Task brief ▸ In the entries below, return only the line containing "const frame = new" and those after it, exactly, through the last line.

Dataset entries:
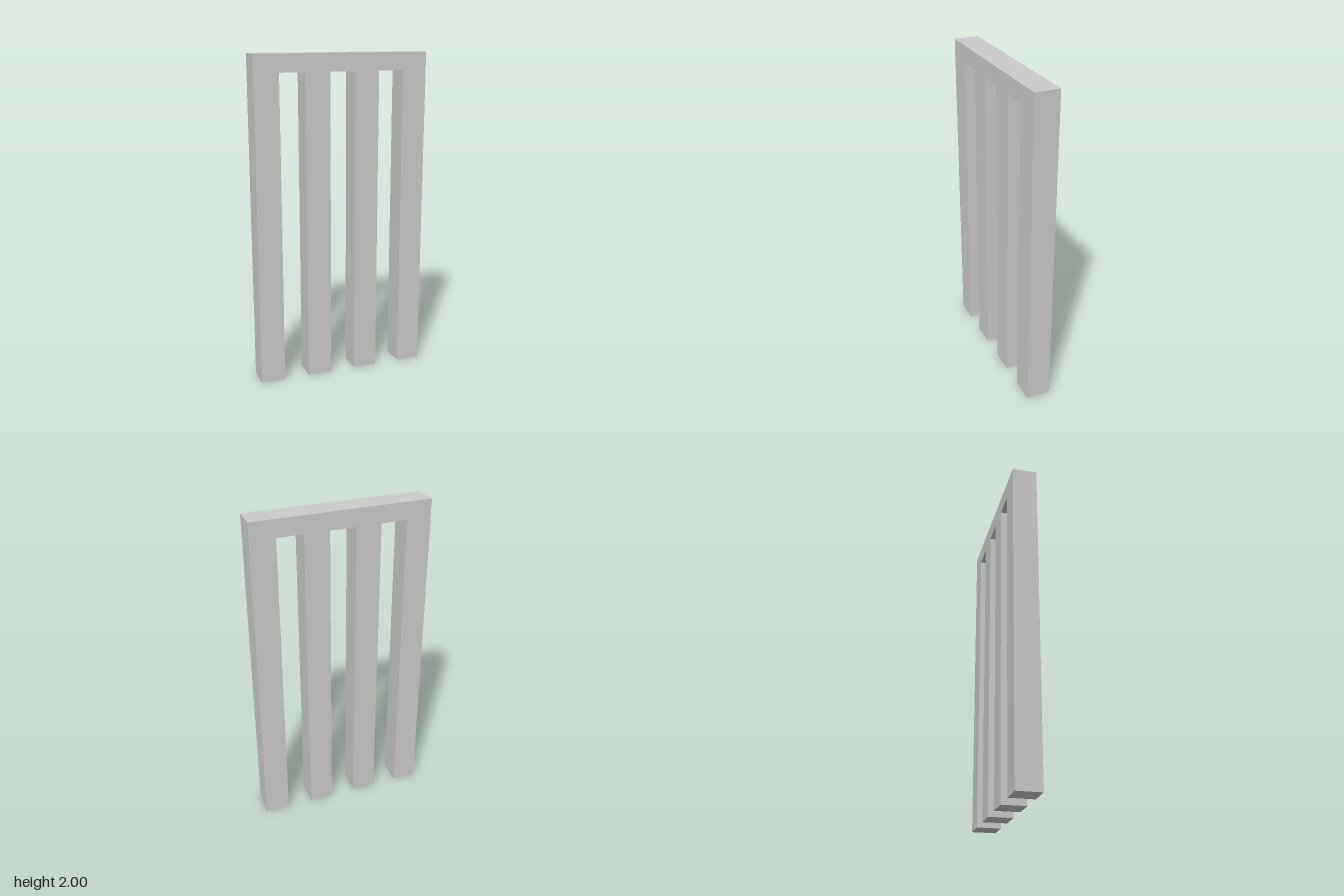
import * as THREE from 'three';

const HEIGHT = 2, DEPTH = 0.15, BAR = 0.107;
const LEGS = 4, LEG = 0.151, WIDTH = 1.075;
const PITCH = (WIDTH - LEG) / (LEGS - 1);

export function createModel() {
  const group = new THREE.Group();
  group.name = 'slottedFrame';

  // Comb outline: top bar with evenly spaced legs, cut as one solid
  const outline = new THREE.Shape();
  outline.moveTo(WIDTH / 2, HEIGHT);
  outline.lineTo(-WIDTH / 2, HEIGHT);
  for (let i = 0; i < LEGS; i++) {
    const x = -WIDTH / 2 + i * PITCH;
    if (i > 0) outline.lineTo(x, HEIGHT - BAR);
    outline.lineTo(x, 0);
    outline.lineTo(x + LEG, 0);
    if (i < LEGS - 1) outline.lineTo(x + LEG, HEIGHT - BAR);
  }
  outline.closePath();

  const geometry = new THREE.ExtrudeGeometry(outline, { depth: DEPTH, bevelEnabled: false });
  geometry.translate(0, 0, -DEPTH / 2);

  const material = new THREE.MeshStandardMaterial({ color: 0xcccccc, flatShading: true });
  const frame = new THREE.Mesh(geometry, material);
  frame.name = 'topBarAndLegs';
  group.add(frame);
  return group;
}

Response ▸
  const frame = new THREE.Mesh(geometry, material);
  frame.name = 'topBarAndLegs';
  group.add(frame);
  return group;
}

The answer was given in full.